Because I know you are busy, I try to arrive early and never keep you waiting. I’d rather be an hour early than 5 minutes late (I think this is a genetic trait I inherited from my mother, but it has stood me in good stead over the years!).

I would like you to realise that I am nervous. I know today I will eventually leave your office with good news or bad news. All the time I am waiting, I am wondering how I will feel as I leave. By the time I get to see you, I’m often scared. I may have been scared and worried for weeks.

Travel to a doctor's office can be difficult

Please realise that it takes me nearly all day to get here and to get home again on public transport. If I seem a bit stressed, it’s not only because I’m seeing you today. It’s because I had to walk, catch a train, change trains, catch a tram, and then walk again to get to you. And, obviously, I’ll have to do the same in reverse to get home.

I’m not complaining. It’s even more difficult for other people. Some people have come from out of town, and they may need to stay overnight somewhere. I see people in your waiting room in wheelchairs or on walking frames, and I realise I’m not too badly off. But please understand if I look a little flustered after my journey.

Please don't short-change me on time

I changed doctors to come to you, so I have high hopes.

And this is what I hope for from you:

Please don’t overbook, and please give me the time I need when it’s my turn. Don’t roll your eyes when you spy my list of questions. I’ve thought about these questions carefully and researched what I could. I know I’m not here for a chat – I really want to know the answers to these questions. Sometimes you will have emergencies to attend to, but please don’t short-change me on time.

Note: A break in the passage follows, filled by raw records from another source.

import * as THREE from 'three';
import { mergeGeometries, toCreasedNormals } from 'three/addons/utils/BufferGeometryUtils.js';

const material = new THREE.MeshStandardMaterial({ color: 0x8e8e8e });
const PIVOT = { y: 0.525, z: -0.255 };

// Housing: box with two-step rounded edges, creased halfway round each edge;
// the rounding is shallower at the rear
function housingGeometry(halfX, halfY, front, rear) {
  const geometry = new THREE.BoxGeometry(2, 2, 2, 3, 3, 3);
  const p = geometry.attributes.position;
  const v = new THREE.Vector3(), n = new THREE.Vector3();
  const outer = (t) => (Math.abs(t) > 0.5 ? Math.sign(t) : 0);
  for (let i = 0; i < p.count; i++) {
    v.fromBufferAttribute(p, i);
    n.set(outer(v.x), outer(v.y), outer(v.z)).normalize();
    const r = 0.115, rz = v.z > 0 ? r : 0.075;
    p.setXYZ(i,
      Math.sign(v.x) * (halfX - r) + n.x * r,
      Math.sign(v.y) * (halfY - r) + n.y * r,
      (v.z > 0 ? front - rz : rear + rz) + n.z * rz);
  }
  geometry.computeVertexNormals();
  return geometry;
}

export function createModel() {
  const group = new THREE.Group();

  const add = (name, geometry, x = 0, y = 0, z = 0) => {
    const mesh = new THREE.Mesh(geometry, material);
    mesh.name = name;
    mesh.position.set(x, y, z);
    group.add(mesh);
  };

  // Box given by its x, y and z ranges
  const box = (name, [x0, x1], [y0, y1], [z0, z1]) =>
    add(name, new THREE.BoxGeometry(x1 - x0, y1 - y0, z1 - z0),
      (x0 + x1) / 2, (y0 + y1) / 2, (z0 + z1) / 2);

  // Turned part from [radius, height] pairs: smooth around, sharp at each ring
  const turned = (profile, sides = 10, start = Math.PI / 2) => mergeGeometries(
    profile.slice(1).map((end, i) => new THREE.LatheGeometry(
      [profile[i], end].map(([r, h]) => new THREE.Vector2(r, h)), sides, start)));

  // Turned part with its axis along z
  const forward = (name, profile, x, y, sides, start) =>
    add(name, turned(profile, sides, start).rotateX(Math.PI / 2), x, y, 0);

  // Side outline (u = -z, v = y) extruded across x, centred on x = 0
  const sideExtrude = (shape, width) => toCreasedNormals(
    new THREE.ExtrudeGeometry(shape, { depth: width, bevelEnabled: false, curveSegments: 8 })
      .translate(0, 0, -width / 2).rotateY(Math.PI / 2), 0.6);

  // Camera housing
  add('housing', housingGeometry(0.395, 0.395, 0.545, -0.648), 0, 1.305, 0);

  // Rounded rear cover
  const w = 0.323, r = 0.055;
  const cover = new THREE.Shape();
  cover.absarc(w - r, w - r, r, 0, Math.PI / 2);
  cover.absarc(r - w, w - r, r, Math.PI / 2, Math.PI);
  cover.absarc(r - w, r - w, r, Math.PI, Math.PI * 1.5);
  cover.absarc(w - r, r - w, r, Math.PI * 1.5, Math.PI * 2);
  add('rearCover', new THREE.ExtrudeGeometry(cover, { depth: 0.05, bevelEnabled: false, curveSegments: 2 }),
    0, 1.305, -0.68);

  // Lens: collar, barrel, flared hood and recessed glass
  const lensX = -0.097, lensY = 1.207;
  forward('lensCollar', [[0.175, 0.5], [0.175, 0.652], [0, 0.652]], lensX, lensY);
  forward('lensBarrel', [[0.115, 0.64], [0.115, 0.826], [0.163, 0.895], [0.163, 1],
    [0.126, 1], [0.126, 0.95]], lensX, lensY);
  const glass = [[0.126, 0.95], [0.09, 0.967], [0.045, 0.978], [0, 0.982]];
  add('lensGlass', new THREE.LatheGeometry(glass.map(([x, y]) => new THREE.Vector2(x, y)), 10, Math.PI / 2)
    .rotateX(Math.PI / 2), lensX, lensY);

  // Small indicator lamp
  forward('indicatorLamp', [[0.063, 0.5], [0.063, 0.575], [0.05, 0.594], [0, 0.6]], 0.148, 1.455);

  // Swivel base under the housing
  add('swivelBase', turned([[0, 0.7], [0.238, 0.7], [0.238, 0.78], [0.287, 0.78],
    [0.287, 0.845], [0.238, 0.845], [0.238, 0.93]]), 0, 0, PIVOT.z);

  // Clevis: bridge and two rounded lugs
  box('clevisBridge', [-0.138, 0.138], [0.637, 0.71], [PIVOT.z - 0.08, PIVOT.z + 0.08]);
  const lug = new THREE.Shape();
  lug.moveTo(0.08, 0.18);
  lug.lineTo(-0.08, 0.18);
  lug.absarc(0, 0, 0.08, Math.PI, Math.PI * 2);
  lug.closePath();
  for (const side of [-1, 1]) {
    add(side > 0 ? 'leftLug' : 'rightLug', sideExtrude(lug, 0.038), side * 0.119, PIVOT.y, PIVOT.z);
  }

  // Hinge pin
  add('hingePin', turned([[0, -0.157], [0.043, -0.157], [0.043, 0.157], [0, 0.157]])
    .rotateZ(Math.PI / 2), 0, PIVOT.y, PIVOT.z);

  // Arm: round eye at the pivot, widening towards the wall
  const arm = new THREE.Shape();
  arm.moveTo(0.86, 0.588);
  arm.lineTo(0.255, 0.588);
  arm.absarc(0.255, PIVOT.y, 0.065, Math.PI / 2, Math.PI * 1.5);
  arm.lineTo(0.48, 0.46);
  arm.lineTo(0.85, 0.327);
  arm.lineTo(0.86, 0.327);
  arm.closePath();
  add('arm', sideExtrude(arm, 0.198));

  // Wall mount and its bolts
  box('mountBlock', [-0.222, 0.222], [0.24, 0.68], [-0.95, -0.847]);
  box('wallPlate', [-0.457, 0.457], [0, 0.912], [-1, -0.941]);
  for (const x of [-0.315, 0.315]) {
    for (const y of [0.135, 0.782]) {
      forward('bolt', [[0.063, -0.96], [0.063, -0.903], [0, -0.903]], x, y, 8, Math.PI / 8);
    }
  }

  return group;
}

I would like you to listen and respect my opinion when I tell you I have seen changes in my vision, even if you can’t see them on the OCT. I want you to know about my squiggles and blank spots.

You may know there is nothing more you can do for me at that particular visit, but I would still like a few moments of your time. I don’t just want to see your assistant doctor.

Inform me of new research and treatments

I would like you to mention to me if you are aware of any new and upcoming treatments. Even though you may not be using them yet, it gives me a chance to research and think about what might be available in the future.

I would like you to be aware of some complementary supplements and possible treatments such as saffron, curcumin, or red light therapy, which may be of benefit. I would appreciate a comment from you, and for you not to dismiss them out of hand.

I hope we can form a partnership that works on respect and understanding that goes both ways.

Your patient,


Treatment results and side effects can vary from person to person. This treatment information is not meant to replace professional medical advice. Talk to your doctor about what to expect before starting and while taking any treatment.
This article represents the opinions, thoughts, and experiences of the author; none of this content has been paid for by any advertiser. The MacularDegeneration.net team does not recommend or endorse any products or treatments discussed herein. Learn more about how we maintain editorial integrity here.

Join the conversation

Please read our rules before commenting.